### Brief
When the line containing "path += [Vector((-p.x, p.y))" is found in the data below, copy it and each line after it through the line containing "bm.faces.new(rings[0])", exactly and with no others.

### Data section

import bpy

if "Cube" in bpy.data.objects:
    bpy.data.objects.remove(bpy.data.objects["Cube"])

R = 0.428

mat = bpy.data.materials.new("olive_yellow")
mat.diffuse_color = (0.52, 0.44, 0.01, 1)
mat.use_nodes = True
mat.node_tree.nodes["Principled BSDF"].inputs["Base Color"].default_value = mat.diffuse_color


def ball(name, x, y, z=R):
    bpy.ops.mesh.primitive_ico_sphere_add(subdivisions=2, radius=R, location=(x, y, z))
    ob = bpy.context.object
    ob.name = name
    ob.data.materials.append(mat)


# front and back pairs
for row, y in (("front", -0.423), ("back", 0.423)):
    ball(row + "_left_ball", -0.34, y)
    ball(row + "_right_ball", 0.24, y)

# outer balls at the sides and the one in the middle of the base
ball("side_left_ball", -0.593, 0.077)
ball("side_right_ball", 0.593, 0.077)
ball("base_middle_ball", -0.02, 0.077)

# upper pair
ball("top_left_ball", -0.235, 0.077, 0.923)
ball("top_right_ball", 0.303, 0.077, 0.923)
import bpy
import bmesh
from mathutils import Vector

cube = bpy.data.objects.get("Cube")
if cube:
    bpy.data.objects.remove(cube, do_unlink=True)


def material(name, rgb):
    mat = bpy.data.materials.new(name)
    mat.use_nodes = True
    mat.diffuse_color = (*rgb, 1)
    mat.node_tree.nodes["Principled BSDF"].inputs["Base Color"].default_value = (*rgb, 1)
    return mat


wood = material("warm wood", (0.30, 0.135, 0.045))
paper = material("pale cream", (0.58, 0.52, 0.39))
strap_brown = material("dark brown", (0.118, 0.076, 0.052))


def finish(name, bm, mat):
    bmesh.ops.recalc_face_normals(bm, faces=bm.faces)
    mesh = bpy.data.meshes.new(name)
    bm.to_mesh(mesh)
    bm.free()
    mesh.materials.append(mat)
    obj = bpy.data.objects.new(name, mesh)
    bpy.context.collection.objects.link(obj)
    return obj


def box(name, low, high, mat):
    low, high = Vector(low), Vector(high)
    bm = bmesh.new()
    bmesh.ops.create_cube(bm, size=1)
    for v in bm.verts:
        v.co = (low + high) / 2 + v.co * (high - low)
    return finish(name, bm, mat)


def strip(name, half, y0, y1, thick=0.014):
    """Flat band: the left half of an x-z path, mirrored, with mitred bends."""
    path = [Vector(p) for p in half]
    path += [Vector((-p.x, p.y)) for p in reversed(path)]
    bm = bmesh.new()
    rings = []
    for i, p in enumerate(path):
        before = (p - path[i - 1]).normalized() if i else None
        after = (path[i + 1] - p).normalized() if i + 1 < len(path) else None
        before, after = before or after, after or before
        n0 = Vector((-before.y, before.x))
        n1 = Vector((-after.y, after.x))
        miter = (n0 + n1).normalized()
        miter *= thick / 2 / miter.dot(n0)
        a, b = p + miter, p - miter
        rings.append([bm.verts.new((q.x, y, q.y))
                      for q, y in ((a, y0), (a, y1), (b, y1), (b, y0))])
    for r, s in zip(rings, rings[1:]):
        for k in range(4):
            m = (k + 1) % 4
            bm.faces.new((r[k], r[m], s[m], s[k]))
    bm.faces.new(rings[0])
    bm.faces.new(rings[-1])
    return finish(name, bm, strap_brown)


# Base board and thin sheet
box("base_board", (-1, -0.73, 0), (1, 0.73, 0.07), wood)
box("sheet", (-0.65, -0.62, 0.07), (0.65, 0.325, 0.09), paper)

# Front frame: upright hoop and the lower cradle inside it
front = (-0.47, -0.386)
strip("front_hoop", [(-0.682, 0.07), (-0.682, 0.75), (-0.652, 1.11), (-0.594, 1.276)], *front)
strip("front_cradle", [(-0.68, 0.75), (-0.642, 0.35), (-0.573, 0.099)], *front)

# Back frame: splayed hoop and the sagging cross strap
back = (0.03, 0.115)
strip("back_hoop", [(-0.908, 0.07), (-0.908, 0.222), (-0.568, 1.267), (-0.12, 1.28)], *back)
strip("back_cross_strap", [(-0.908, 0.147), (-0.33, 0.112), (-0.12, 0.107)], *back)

### Solution to this exercise
    path += [Vector((-p.x, p.y)) for p in reversed(path)]
    bm = bmesh.new()
    rings = []
    for i, p in enumerate(path):
        before = (p - path[i - 1]).normalized() if i else None
        after = (path[i + 1] - p).normalized() if i + 1 < len(path) else None
        before, after = before or after, after or before
        n0 = Vector((-before.y, before.x))
        n1 = Vector((-after.y, after.x))
        miter = (n0 + n1).normalized()
        miter *= thick / 2 / miter.dot(n0)
        a, b = p + miter, p - miter
        rings.append([bm.verts.new((q.x, y, q.y))
                      for q, y in ((a, y0), (a, y1), (b, y1), (b, y0))])
    for r, s in zip(rings, rings[1:]):
        for k in range(4):
            m = (k + 1) % 4
            bm.faces.new((r[k], r[m], s[m], s[k]))
    bm.faces.new(rings[0])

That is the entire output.